A giant, four-story igloo-shaped hotel in the shadow of Denali. It seems like a brilliant idea. Who wouldn’t want to spend the night in an architecturally unique home-away-from-home, then get up and explore the wilds of Alaska? What could possibly go wrong?
It turns out, just about everything.
As you drive up the Parks Highway, you’ll be mind-numbed by about 200 miles of pavement, and at least 175 miles of trees. And then suddenly, there’s a reason to pull off the road and take a picture. Out here in the middle of nowhere, somebody decided to build an igloo, but not out of ice. Even in Alaska, ice would have melted by now. This thing isn’t going anywhere.
Igloo City was built in the 1970’s, mostly by one man, the original owner, Leon Smith. The idea was to use the first floor of the igloo as a restaurant and gift shop, and the upper floors as motel rooms. The outer shell was built, and a skeleton was framed up inside, but the work was never completed. The building — specifically the tiny windows — didn’t meet the building codes. Add to it, because of the remote location, there’s no electricity, so generators would be needed to power the place, at great expense.
The original owner tried to sell the property three times, and each time, the buyers didn’t pay, and he repossessed it. Finally, desperate to sell, he accepted a low-ball offer from Brad Fisher of Fisher’s Fuel. Brad operated the gas station for a while, and hoped to complete the dream of an igloo hotel, but the numbers never added up. High fuel prices eventually made it too expensive even to run the generator for the gas station, and it shut down. Around 2013, the igloo made the news, when Brad put it up for sale. The price tag: a mere $300,000, for the igloo, the gas station, and 38 acres of land. What a bargain!
Yeah, except by one estimate, it would cost $1.3 million to bring the igloo up to code, finish construction, repair the ravages of vandals and weather, build a power station, get water running, and open up the business.
Maybe it will happen someday.
Until then, the igloo is a sketchy place. It’s safe enough to stop for a moment and take pictures, but when I visited, there were numerous trucks, RV’s, and big-rigs parked around the old, boarded-up gas pumps. Maybe people were camping there? Living there? I’m pretty certain the business wasn’t open. The igloo’s door and windows were boarded up. I would have loved to peek inside and briefly dream of moving to Alaska and operating an igloo hotel.
Thankfully, by the time you get to the Igloo, the most boring part of the Parks Highway is behind you. At this point, you’re really getting up into the arctic, which means the trees are getting smaller, and you can see more of the wide-open landscape.
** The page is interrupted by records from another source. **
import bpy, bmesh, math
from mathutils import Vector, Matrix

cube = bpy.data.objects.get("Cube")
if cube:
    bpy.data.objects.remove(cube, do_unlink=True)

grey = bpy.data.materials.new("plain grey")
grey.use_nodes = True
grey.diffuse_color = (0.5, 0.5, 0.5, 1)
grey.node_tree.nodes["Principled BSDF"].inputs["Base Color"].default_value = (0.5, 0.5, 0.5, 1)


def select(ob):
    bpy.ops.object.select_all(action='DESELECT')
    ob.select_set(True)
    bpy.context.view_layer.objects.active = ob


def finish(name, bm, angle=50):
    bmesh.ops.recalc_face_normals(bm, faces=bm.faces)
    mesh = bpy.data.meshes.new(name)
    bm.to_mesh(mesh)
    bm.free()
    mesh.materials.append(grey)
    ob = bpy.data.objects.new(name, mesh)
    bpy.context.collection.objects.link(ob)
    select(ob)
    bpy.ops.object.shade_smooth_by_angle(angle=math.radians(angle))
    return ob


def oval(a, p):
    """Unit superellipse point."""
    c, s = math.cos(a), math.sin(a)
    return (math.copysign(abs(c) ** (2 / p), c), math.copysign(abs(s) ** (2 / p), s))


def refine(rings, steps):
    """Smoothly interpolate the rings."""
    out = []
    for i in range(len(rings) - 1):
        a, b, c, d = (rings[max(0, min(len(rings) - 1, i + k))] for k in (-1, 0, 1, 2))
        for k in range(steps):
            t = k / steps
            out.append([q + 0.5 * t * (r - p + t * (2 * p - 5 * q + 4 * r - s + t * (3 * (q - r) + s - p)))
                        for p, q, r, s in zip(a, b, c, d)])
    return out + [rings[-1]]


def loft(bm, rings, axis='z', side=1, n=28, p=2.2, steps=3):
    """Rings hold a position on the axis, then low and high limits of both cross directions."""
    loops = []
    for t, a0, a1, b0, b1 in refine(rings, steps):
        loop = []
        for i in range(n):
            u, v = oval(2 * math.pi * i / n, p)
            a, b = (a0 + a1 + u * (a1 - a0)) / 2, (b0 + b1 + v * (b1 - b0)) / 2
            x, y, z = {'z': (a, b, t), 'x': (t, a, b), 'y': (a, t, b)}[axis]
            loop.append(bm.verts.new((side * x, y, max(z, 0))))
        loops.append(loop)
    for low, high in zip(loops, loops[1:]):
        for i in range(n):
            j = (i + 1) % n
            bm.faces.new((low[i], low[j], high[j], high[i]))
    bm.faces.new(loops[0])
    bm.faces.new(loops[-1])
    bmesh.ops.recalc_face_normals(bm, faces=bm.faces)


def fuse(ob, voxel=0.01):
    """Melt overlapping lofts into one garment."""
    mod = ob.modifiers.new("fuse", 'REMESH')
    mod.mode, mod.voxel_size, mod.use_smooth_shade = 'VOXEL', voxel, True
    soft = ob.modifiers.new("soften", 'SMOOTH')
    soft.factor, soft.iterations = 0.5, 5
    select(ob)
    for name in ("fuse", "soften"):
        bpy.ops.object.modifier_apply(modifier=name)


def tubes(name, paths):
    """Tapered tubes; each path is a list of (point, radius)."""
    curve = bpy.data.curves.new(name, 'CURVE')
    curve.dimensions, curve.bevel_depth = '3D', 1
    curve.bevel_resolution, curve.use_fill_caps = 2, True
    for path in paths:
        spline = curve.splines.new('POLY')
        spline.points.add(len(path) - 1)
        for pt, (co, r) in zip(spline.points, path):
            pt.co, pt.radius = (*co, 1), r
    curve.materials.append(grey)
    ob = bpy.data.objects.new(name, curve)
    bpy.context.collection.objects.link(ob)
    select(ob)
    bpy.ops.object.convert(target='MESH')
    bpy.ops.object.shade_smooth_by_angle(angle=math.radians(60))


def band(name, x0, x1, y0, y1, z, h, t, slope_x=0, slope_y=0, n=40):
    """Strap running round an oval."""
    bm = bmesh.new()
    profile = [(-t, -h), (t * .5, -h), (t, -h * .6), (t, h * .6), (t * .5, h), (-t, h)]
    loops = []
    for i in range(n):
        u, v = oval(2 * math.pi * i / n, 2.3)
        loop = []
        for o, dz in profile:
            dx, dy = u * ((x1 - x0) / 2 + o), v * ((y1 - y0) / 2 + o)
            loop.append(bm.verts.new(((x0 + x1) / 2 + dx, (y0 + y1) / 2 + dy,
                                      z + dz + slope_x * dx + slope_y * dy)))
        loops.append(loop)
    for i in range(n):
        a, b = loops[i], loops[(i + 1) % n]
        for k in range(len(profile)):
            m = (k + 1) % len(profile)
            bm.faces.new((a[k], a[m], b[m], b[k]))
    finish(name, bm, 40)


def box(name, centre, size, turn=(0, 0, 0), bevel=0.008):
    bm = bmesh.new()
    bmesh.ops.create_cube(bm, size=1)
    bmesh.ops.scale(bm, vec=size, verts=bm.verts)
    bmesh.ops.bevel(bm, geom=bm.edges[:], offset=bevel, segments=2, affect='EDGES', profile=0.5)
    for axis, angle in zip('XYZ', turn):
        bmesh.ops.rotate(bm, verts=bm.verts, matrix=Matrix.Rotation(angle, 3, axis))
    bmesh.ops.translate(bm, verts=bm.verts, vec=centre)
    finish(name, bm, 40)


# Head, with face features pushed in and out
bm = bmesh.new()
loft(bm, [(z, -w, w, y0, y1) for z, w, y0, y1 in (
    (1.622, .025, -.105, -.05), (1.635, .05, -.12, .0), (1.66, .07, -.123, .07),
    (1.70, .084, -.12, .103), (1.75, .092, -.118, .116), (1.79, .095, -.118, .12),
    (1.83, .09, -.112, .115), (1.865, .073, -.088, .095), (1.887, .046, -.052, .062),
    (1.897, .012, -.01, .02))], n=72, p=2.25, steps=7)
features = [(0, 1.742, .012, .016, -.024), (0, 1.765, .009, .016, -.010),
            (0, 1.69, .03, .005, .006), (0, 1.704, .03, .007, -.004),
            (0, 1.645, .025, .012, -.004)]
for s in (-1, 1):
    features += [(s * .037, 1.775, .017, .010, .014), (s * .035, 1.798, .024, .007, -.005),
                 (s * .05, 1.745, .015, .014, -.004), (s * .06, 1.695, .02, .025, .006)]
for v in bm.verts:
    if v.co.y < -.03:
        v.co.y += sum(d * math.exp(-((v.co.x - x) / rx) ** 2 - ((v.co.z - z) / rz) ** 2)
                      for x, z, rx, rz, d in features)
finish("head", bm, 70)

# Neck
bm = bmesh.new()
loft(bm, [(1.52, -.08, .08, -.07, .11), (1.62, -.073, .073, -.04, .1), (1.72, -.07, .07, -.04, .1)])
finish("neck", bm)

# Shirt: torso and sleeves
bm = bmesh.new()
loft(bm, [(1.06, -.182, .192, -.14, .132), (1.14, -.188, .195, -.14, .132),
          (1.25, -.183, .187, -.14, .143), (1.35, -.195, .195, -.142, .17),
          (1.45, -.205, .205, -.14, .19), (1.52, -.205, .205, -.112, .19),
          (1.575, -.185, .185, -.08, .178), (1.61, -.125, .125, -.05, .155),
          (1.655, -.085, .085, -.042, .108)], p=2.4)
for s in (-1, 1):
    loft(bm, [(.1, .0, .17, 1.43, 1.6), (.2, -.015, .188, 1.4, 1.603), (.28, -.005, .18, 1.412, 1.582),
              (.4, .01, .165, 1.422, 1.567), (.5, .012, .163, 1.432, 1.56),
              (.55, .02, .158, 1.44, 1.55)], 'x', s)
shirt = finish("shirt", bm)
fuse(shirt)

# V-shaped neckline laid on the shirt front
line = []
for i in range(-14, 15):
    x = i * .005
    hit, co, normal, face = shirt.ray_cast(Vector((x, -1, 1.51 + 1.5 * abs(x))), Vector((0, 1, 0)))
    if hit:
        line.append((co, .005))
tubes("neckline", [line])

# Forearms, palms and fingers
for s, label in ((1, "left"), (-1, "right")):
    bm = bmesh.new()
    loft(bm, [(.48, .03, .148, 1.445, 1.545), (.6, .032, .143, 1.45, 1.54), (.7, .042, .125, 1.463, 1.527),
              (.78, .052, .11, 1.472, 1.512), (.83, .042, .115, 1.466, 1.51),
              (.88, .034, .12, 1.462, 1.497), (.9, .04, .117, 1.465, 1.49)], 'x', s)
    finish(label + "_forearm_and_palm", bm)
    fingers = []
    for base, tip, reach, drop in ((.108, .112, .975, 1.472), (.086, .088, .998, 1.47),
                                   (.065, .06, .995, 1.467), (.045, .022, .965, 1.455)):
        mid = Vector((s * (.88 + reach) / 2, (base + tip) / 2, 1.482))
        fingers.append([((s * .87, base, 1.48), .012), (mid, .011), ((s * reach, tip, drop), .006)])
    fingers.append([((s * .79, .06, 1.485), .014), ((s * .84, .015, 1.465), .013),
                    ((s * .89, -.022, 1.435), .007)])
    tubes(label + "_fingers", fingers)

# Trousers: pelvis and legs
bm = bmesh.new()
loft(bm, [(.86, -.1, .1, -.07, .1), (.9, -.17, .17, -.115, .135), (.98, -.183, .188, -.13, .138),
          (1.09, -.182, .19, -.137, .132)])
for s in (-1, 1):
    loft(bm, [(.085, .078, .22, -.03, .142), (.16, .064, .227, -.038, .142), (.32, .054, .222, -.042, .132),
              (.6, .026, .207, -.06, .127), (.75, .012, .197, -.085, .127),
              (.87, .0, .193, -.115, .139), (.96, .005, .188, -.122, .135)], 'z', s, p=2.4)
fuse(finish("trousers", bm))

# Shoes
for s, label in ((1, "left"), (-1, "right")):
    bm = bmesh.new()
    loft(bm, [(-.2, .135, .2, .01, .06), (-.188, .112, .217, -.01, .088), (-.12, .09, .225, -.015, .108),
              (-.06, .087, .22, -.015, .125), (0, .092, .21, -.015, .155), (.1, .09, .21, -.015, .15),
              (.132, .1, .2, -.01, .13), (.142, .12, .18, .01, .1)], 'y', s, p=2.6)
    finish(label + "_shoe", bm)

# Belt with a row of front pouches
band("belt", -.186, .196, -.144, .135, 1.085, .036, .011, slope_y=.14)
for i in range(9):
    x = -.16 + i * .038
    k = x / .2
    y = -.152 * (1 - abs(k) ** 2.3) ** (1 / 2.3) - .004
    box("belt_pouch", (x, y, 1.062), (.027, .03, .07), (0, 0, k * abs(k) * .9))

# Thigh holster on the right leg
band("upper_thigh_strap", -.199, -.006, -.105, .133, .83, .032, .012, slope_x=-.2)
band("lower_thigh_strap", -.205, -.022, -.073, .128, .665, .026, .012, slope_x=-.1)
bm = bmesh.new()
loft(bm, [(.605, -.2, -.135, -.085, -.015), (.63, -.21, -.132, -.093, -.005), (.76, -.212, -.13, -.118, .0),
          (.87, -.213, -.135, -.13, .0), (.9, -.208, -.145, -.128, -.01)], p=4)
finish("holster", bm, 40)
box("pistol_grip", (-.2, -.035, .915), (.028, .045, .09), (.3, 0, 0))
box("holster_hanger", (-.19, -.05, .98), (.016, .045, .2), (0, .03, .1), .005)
I stopped in the area of Summit Lake to take in the panorama of mountains.
It’s not easy to see, but Summit Lake is out there, in between the highway and the mountains to the southeast.
About 22 miles north of Igloo City, you reach an actual town — or at least what passes for a town in Alaska. Cantwell is located off of the Parks Highway, out at the western end of the Denali Highway.
There are railroad tracks here…
… and as far as I could see, just one business, the Cantwell Lodge. (There are a few more businesses out on the highway.)
The lodge hosts the Cantwell Bluegrass Festival in late-July. Although my visit was in May, 2015, the numbers on this building seem to advertise the festival in 2014. I don’t know if it’s happened since then.
Leaving Cantwell, the rain that had plagued me ever since Seward was finally taking a break, and the clouds had lifted slightly, revealing some of the nearby mountains.
This stretch of highway is the end of the Denali Highway, which is mostly unpaved, and cuts east-west across the center of the state. I encountered the Denali Highway again near Paxson, and drove the eastern end of the Denali Highway, later in the trip.
Back on the Parks Highway, a beautiful drive awaited, all the way to the Denali National Park area. It’s about 30 miles from Cantwell to the entrance to the park. That makes Cantwell’s handful of lodges and B&B’s a reasonable alternative to the pricier hotels near the park entrance. However, I found a fairly inexpensive place to stay in Healy, Alaska, about 10 miles north of the park entrance.